I wonder at the future my child will inhabit if the vast majority of the world is caught in the digital world. How often they will interact one to one, not through the safety of the digital tools, but in person. Will it be better? Or worse. He’s growing up in a world where the internet is the norm, Facebook is everywhere (at least amongst the teens at my school), and Minecraft is what you do with your lunchtime.

Unlike the Cyborgs of the present, I’ll be shutting down the computer soon, and heading out to spend the afternoon gardening in my veggie patch, and watching my child play with the dog. I won’t be waiting for the next Facebook update or any of the other digital “musts” that this age we live in seems to insist we do. Instead it will be me, the earth, and the sky – as I prefer it.

becoming mama with grace and humility

Raising a family on the roots of our Father. With Farm , Faith, and Family.

Adventures in International Law

Living the dream? You be the judge! Join me in my journey from corporate litigator to international lawyer. Here I will share my experiences in the world of international humanitarian and human rights law, as well as my cultural experiences, observations, and blunders along the way.

hearts on sleeves club

If you wear your heart on your sleeve, join the club.

donette1blog

Smile! You’re at the best WordPress.com site ever

Joanne Clancy

Writer of killer thrillers.

EMMANUEL MUEMA'S BLOG

Thank You For Giving Me A Million Views. For Advertisements Send Ksh 200 Via M-Pesa To 0711737196 Or Send 2 US Dollars Via PayPal To mycomuema@gmail.com

There she goes

Bookgrrl's Blog!

Ballarat Library Chick

Thoughts, Ideas and so much more

The Travelling Bentons

The everyday impressions of the peripatetic Benton's Grand Adventures

International Book Giving Day 2016

Give a book on Valentine's Day

Alex McCart Writes

University pieces, news & opinion

Broken White Line

Family. Photos. Failures. Life.

What's Abby Eating?

"Eat food, mostly plants, not too much." - Michael Pollan

Recommended Reading

Thoughts from a high school teacher librarian

wanderlora's blog

Thoughts, quotes and pics from around the world

Bookin' It

So Many Books. So Little Time.
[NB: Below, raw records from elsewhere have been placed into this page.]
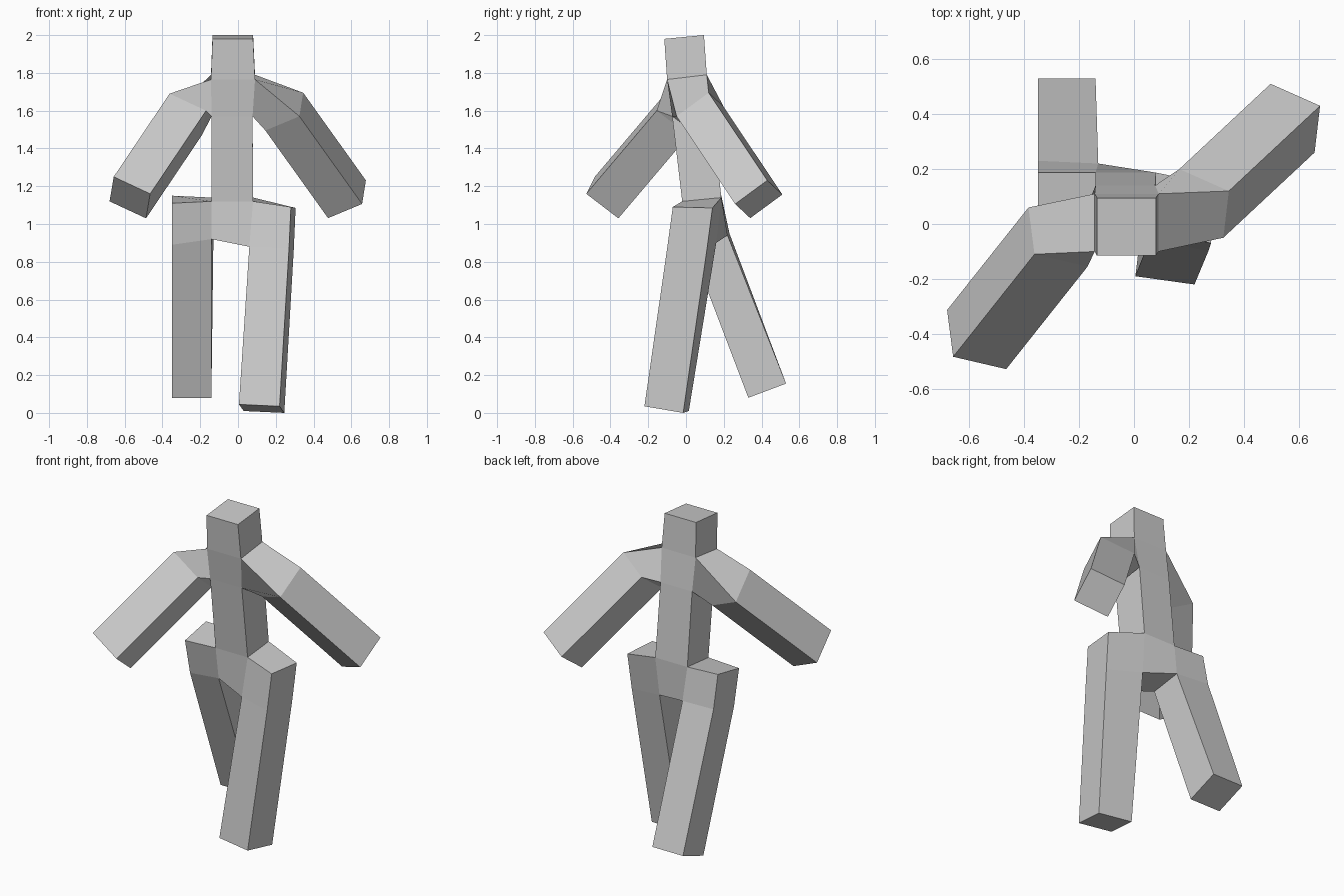
import bpy, bmesh
from mathutils import Vector as V

if "Cube" in bpy.data.objects:
    bpy.data.objects.remove(bpy.data.objects["Cube"])

bm = bmesh.new()


def ring(points):
    return [bm.verts.new(p) for p in points]


def section(origin, u, v):
    """Parallelogram ring: origin, +u, +u+v, +v."""
    o, u, v = V(origin), V(u), V(v)
    return ring([o, o + u, o + u + v, o + v])


def bridge(a, b, skip=()):
    """Join two four-sided rings, leaving the listed sides open."""
    for i in range(4):
        if i not in skip:
            j = (i + 1) % 4
            bm.faces.new([a[i], a[j], b[j], b[i]])


def trunk_ring(x0, x1, yf, zf, yb, zb):
    """Front left, front right, back right, back left."""
    return ring([(x0, yf, zf), (x1, yf, zf), (x1, yb, zb), (x0, yb, zb)])


def extrude_to(a, offset):
    b = ring([p.co + V(offset) for p in a])
    bridge(a, b)
    bm.faces.new(b)


# Head, torso and pelvis: sides 1 and 3 stay open where limbs attach
head = trunk_ring(-0.135, 0.08, -0.115, 1.98, 0.095, 2.0)
neck = trunk_ring(-0.143, 0.09, -0.10, 1.765, 0.11, 1.79)
armpit = trunk_ring(-0.14, 0.077, -0.073, 1.57, 0.14, 1.59)
waist = trunk_ring(-0.14, 0.08, -0.02, 1.12, 0.187, 1.14)
crotch = section((-0.14, 0.01, 0.92), (0.20, -0.06, -0.04), (0.01, 0.21, 0.02))
bm.faces.new(head)
bridge(head, neck)
bridge(neck, armpit, (1, 3))
bridge(armpit, waist)
bridge(waist, crotch, (1, 3))
bm.faces.new(crotch)


def side(top, low, f, b):
    """Open side: top front, top back, low back, low front."""
    return [top[f], top[b], low[b], low[f]]


# Arms: shoulder section, then a straight extrusion to the hand
arms = [
    (0, 3, (-0.362, -0.11, 1.69), (-0.022, 0.17, -0.13), (0.193, -0.045, -0.09), (-0.296, -0.373, -0.44)),
    (1, 2, (0.325, -0.05, 1.57), (0.02, 0.17, 0.125), (-0.18, 0.08, -0.075), (0.332, 0.31, -0.464)),
]
for f, b, origin, u, v, reach in arms:
    shoulder = section(origin, u, v)
    bridge(side(neck, armpit, f, b), shoulder)
    extrude_to(shoulder, reach)

# Legs: hip pushed sideways, then its open underside continues to the foot
legs = [
    (0, 3, [(-0.35, -0.02, 1.11), (-0.35, 0.187, 1.15), (-0.35, 0.23, 0.95), (-0.35, 0.03, 0.89)],
     (-0.14, 0.33, 0.08), (0, 0.20, 0.075), (-0.21, 0, 0)),
    (1, 2, [(0.28, -0.07, 1.09), (0.305, 0.14, 1.085), (0.295, 0.11, 0.86), (0.27, -0.10, 0.87)],
     (0.005, -0.19, 0.045), (0.025, 0.205, -0.035), (0.215, -0.03, -0.01)),
]
for f, b, outer, foot_origin, u, v in legs:
    hip, inner = ring(outer), side(waist, crotch, f, b)
    bridge(inner, hip, (2,))
    bm.faces.new(hip)
    thigh = [inner[3], inner[2], hip[2], hip[3]]
    foot = section(foot_origin, u, v)
    bridge(thigh, foot)
    bm.faces.new(foot)

bmesh.ops.recalc_face_normals(bm, faces=bm.faces)
mesh = bpy.data.meshes.new("walking_figure")
bm.to_mesh(mesh)
bm.free()
bpy.context.collection.objects.link(bpy.data.objects.new("walking_figure", mesh))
Let's Review!

Gold Museum, Ballarat

Showcasing Ballarat's history

5000 POPPIES

A Community Tribute of Respect and Remembrance
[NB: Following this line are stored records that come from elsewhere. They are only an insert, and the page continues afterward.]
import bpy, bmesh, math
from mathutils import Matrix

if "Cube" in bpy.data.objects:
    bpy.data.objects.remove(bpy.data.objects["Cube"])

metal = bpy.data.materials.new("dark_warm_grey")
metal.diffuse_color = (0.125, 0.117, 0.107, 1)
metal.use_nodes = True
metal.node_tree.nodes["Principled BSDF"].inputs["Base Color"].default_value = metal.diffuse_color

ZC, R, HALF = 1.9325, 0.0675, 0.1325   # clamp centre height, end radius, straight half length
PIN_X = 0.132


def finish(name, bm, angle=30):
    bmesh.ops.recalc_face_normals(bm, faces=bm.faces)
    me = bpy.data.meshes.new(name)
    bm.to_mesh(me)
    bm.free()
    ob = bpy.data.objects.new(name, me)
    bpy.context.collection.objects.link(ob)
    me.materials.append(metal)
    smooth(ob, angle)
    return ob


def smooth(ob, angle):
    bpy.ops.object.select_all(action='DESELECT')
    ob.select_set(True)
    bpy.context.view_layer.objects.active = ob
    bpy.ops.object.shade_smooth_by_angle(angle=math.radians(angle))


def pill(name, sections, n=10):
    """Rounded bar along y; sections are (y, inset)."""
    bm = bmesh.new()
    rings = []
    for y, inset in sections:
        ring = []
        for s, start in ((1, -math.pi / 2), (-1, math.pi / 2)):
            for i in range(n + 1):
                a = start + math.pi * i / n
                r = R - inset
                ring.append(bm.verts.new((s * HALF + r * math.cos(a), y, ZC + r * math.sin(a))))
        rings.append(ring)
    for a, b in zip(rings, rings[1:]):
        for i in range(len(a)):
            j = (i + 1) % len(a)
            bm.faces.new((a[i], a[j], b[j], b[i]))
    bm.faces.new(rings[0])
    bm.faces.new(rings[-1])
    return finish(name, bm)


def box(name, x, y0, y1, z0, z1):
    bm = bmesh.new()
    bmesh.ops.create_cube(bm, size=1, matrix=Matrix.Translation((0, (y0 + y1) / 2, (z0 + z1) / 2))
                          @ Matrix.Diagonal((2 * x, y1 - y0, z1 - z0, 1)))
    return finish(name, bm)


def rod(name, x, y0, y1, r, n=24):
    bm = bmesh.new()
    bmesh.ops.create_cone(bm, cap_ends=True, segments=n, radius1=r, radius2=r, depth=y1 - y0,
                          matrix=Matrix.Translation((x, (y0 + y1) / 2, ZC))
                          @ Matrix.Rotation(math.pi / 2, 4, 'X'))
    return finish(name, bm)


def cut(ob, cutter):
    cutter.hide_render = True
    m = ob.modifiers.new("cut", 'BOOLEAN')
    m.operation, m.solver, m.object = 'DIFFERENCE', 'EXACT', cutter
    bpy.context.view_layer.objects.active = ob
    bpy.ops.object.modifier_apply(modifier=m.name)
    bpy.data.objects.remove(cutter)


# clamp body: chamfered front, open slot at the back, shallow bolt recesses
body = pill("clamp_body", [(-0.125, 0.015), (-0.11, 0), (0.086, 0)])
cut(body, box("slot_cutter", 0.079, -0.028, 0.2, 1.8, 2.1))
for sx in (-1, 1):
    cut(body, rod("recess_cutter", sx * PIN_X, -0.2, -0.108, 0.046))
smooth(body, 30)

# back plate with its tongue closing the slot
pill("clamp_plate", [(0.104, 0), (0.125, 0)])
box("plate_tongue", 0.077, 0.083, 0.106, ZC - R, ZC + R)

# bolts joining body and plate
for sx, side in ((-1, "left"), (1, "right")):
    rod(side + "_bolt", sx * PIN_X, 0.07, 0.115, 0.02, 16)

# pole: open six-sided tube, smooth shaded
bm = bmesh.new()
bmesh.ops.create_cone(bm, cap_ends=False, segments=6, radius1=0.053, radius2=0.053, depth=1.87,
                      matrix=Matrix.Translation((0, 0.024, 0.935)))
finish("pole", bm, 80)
British Empress

Everyday ethical wear

Rich with Life

A "Rich" girl, learning to enjoy, enrich, and embrace each and every day.

livingly dying
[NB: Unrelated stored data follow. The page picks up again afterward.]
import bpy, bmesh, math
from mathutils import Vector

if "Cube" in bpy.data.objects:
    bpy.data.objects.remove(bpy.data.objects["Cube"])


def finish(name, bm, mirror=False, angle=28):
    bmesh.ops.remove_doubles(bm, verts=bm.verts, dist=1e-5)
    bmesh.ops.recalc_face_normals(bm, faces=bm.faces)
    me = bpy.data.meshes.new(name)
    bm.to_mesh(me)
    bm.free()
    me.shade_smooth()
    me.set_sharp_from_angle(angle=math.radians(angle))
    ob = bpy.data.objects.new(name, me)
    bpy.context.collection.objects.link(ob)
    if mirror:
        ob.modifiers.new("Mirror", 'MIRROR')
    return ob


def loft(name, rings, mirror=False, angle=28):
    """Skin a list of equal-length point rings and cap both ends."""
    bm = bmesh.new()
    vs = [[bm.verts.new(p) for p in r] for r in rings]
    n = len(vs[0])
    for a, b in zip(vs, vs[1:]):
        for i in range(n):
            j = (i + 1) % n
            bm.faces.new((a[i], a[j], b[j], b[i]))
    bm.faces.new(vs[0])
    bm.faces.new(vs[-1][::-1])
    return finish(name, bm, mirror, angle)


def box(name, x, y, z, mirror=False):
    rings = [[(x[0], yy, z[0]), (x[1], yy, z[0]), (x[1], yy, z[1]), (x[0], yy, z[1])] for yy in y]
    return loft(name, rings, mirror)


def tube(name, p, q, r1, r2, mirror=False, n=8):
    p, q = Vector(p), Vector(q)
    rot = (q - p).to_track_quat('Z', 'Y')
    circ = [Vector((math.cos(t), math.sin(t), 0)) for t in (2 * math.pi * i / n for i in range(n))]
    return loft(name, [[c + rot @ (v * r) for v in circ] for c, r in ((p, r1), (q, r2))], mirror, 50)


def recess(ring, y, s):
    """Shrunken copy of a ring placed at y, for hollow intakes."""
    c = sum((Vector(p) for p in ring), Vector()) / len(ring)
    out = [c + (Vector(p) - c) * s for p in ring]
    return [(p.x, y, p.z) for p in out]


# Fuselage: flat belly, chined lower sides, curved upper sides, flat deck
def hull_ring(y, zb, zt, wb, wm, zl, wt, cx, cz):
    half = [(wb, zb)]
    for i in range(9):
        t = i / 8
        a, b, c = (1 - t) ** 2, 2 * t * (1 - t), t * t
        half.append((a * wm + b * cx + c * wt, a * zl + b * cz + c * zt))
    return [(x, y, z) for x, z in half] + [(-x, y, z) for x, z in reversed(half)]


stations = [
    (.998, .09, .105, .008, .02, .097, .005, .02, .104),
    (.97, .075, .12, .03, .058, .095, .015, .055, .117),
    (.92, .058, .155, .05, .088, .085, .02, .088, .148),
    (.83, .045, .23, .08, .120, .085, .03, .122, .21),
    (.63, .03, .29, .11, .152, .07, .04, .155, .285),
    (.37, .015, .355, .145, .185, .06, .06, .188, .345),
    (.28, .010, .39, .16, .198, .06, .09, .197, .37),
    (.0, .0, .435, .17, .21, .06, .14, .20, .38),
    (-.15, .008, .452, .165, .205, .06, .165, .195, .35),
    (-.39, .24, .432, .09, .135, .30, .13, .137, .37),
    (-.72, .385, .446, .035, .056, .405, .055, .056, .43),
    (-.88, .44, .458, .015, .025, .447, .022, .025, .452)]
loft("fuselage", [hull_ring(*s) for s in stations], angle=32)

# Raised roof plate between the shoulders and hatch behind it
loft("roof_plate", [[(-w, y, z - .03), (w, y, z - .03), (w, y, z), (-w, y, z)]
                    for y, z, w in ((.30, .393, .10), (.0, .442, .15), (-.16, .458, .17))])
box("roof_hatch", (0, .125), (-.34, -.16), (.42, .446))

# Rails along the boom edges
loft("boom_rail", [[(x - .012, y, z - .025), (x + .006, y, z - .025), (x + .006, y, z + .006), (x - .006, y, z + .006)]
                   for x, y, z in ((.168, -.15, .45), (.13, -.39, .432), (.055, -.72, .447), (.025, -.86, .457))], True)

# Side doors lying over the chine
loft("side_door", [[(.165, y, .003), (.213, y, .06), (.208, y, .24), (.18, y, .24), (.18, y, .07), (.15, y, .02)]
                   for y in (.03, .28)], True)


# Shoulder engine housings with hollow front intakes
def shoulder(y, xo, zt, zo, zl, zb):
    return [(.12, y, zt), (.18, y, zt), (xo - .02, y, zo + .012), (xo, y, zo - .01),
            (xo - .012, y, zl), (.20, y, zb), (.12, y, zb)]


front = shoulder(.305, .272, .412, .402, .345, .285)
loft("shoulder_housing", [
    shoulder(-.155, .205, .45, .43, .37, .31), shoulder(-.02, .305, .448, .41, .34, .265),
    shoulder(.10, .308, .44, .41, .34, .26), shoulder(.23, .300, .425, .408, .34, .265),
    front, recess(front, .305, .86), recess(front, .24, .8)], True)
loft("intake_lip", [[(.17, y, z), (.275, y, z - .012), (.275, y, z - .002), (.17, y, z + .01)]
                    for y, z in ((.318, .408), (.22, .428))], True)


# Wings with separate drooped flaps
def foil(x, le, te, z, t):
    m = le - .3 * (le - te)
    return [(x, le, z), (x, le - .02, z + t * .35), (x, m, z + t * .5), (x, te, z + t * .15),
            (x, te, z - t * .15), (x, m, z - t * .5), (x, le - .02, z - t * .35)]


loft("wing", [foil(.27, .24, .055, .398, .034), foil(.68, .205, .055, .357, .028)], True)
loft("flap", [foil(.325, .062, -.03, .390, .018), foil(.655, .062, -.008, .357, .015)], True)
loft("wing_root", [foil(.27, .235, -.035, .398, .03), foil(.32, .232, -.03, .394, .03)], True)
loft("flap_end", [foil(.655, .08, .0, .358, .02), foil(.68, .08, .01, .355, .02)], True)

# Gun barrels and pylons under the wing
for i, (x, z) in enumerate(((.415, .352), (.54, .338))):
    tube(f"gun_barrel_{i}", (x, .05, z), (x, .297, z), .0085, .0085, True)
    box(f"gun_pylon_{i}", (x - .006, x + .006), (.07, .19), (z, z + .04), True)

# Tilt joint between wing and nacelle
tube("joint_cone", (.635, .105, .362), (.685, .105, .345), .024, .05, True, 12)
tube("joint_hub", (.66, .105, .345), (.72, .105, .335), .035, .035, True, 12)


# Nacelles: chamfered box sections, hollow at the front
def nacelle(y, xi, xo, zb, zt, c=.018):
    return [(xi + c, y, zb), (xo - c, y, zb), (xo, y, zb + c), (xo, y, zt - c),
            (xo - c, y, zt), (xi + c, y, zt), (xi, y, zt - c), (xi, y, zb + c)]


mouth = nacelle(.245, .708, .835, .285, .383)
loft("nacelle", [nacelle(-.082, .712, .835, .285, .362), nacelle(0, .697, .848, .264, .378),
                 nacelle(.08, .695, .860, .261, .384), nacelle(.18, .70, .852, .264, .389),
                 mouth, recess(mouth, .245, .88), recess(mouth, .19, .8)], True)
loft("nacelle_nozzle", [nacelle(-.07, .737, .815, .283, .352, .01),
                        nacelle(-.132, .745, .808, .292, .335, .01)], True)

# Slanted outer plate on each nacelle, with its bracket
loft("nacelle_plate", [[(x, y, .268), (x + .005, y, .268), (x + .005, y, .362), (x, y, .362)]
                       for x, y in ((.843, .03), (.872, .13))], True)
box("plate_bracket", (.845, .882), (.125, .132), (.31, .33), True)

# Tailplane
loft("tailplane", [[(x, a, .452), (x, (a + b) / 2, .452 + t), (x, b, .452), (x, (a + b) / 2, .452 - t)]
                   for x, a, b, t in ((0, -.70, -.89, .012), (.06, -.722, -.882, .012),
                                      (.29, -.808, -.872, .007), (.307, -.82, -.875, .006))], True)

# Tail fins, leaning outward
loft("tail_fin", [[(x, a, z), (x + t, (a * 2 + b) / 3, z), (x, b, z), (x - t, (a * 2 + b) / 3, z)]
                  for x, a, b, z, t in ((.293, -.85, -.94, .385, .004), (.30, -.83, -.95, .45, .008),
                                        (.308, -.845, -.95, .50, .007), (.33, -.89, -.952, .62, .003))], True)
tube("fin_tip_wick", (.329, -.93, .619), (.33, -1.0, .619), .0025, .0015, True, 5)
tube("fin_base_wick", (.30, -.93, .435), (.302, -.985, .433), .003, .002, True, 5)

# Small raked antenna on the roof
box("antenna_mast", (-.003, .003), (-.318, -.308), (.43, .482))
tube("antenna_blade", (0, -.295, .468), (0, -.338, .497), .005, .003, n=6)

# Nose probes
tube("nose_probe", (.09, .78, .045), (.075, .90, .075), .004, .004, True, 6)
notes & essays on daily life with terminal cancer

Tolu's Kitchen

Where delicious dairy, gluten, sugar, soy, and yeast free food magic happens

The Librarian Who Doesn't Say Shhh!

Opening books to open minds.

MelsNattyKnits

Knitting and Yarning from Downunder!

International Librarians Network

A meeting place for librarians from around the world.

Red Dirt Ramblings®

Firmly rooted and growing in Oklahoma soil

Secular Party of Australia

The Secular Party of Australia stands for separation between church and state.

The Cancer Chronicles

My account of the bold, bald, battle

Hollis Plample

draws comics

whatiseeproject

A global exploration of women's perceptions and self-expression.

Shawn L. Bird

Original poetry, commentary, and fiction. All copyrights reserved.

Carrie Cariello

Exploring the Colorful World of Autism

Ray Ferrer - Emotion on Canvas

** OFFICIAL Site of Artist Ray Ferrer **

Basics On A Budget

Small Changes, Big Results

Jena Schwartz

poet, promptress + Writing coach

berjerac

Just another WordPress.com site

This Is My Secret

Thoughts, Ideas and so much more

purplepersuasion

Thoughts, Ideas and so much more

Where Art & Words Collide

Thoughts, Ideas and so much more

SPACE AND BEYOND

Thoughts, Ideas and so much more

Jacobsverse's Blog

A soldier's Mother writes poetry about what it is like to have war in your livingroom. Please respect Copyright. All works are original by Author unless otherwise stated. Copyright © 2010, 2011, 2012, 2013

purplepersuasion

Mental health blog by a service user with bipolar disorder. Winner of the Mark Hanson Awards for Digital Media at the Mind Media Awards 2013 and the Mood Disorder category in the 2012 This Week in Mentalists Awards.

careeringcrafts

Careering headlong into new and exciting crafts!

Recipe For A Yarn

Yorkshirelass, home at last.